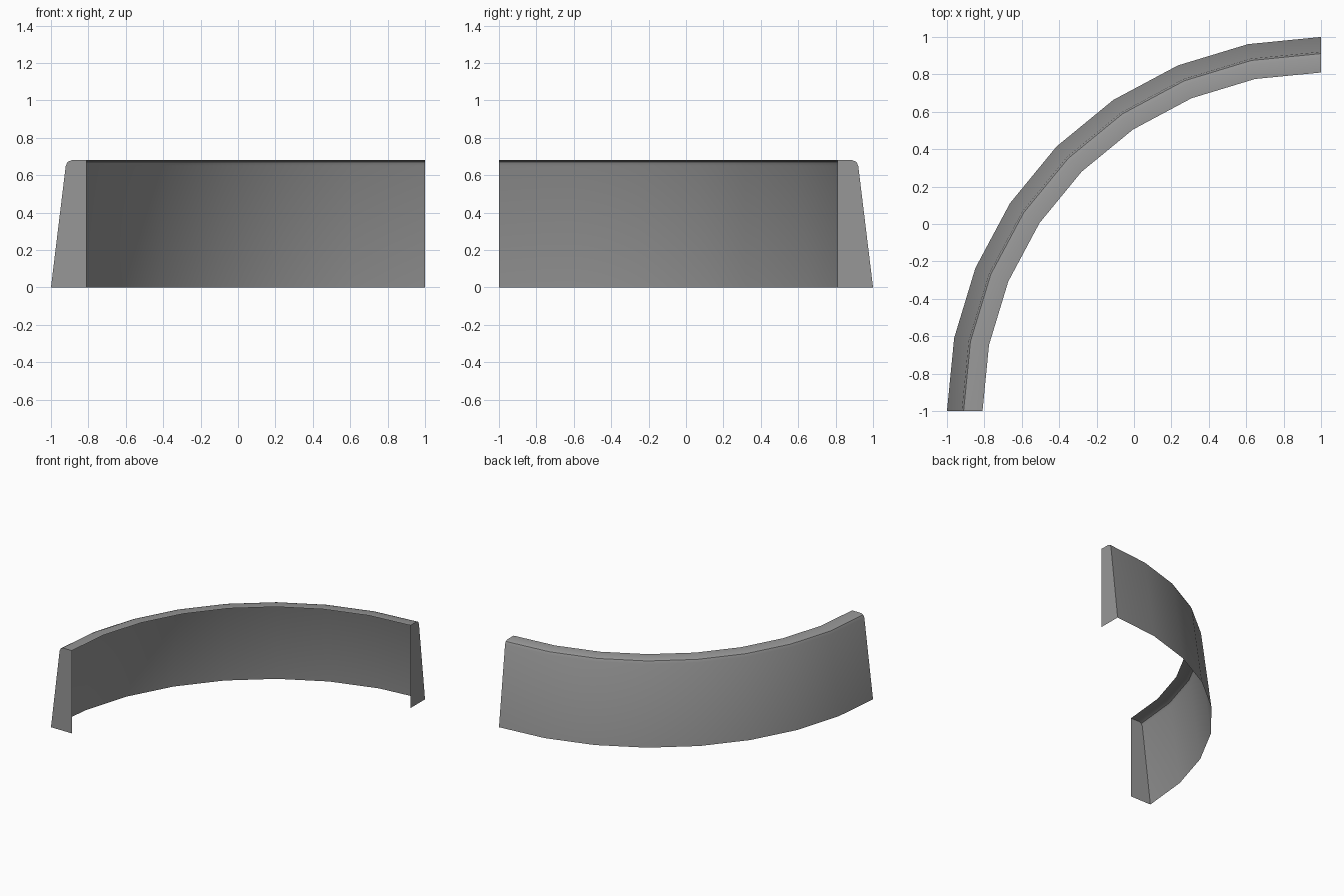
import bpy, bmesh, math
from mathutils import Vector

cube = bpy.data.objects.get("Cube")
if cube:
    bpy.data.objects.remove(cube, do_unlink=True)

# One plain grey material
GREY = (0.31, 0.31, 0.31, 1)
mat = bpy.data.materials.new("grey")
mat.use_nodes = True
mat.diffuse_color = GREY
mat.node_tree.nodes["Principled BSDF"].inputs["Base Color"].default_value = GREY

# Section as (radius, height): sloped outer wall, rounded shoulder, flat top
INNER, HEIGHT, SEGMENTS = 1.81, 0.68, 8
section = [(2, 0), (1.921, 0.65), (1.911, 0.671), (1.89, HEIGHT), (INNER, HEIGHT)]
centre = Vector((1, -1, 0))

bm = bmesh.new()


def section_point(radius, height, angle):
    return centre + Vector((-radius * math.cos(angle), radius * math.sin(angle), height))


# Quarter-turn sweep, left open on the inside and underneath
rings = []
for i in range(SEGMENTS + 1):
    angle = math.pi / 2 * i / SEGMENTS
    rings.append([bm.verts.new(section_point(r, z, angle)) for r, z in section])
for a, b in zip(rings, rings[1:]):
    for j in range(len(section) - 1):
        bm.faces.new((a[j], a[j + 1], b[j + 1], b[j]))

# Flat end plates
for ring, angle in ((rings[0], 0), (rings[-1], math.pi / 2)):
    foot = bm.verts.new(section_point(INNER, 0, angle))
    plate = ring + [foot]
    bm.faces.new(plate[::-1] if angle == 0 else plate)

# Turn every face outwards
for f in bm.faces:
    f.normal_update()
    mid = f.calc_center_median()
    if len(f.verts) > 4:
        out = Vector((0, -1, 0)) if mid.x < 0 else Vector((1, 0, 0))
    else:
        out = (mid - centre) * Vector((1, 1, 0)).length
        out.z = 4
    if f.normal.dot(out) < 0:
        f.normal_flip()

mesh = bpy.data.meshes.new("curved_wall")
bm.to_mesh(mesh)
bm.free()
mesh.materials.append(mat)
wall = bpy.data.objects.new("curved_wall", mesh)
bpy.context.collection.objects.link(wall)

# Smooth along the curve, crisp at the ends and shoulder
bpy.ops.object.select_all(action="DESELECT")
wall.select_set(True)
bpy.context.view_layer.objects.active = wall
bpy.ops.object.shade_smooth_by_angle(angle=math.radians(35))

##########

- [Problem to work on]: What you should produce is an exact copy of the records, with the pictures left out.

- [Task output]:
import bpy, bmesh, math
from mathutils import Vector

cube = bpy.data.objects.get("Cube")
if cube:
    bpy.data.objects.remove(cube, do_unlink=True)

# One plain grey material
GREY = (0.31, 0.31, 0.31, 1)
mat = bpy.data.materials.new("grey")
mat.use_nodes = True
mat.diffuse_color = GREY
mat.node_tree.nodes["Principled BSDF"].inputs["Base Color"].default_value = GREY

# Section as (radius, height): sloped outer wall, rounded shoulder, flat top
INNER, HEIGHT, SEGMENTS = 1.81, 0.68, 8
section = [(2, 0), (1.921, 0.65), (1.911, 0.671), (1.89, HEIGHT), (INNER, HEIGHT)]
centre = Vector((1, -1, 0))

bm = bmesh.new()


def section_point(radius, height, angle):
    return centre + Vector((-radius * math.cos(angle), radius * math.sin(angle), height))


# Quarter-turn sweep, left open on the inside and underneath
rings = []
for i in range(SEGMENTS + 1):
    angle = math.pi / 2 * i / SEGMENTS
    rings.append([bm.verts.new(section_point(r, z, angle)) for r, z in section])
for a, b in zip(rings, rings[1:]):
    for j in range(len(section) - 1):
        bm.faces.new((a[j], a[j + 1], b[j + 1], b[j]))

# Flat end plates
for ring, angle in ((rings[0], 0), (rings[-1], math.pi / 2)):
    foot = bm.verts.new(section_point(INNER, 0, angle))
    plate = ring + [foot]
    bm.faces.new(plate[::-1] if angle == 0 else plate)

# Turn every face outwards
for f in bm.faces:
    f.normal_update()
    mid = f.calc_center_median()
    if len(f.verts) > 4:
        out = Vector((0, -1, 0)) if mid.x < 0 else Vector((1, 0, 0))
    else:
        out = (mid - centre) * Vector((1, 1, 0)).length
        out.z = 4
    if f.normal.dot(out) < 0:
        f.normal_flip()

mesh = bpy.data.meshes.new("curved_wall")
bm.to_mesh(mesh)
bm.free()
mesh.materials.append(mat)
wall = bpy.data.objects.new("curved_wall", mesh)
bpy.context.collection.objects.link(wall)

# Smooth along the curve, crisp at the ends and shoulder
bpy.ops.object.select_all(action="DESELECT")
wall.select_set(True)
bpy.context.view_layer.objects.active = wall
bpy.ops.object.shade_smooth_by_angle(angle=math.radians(35))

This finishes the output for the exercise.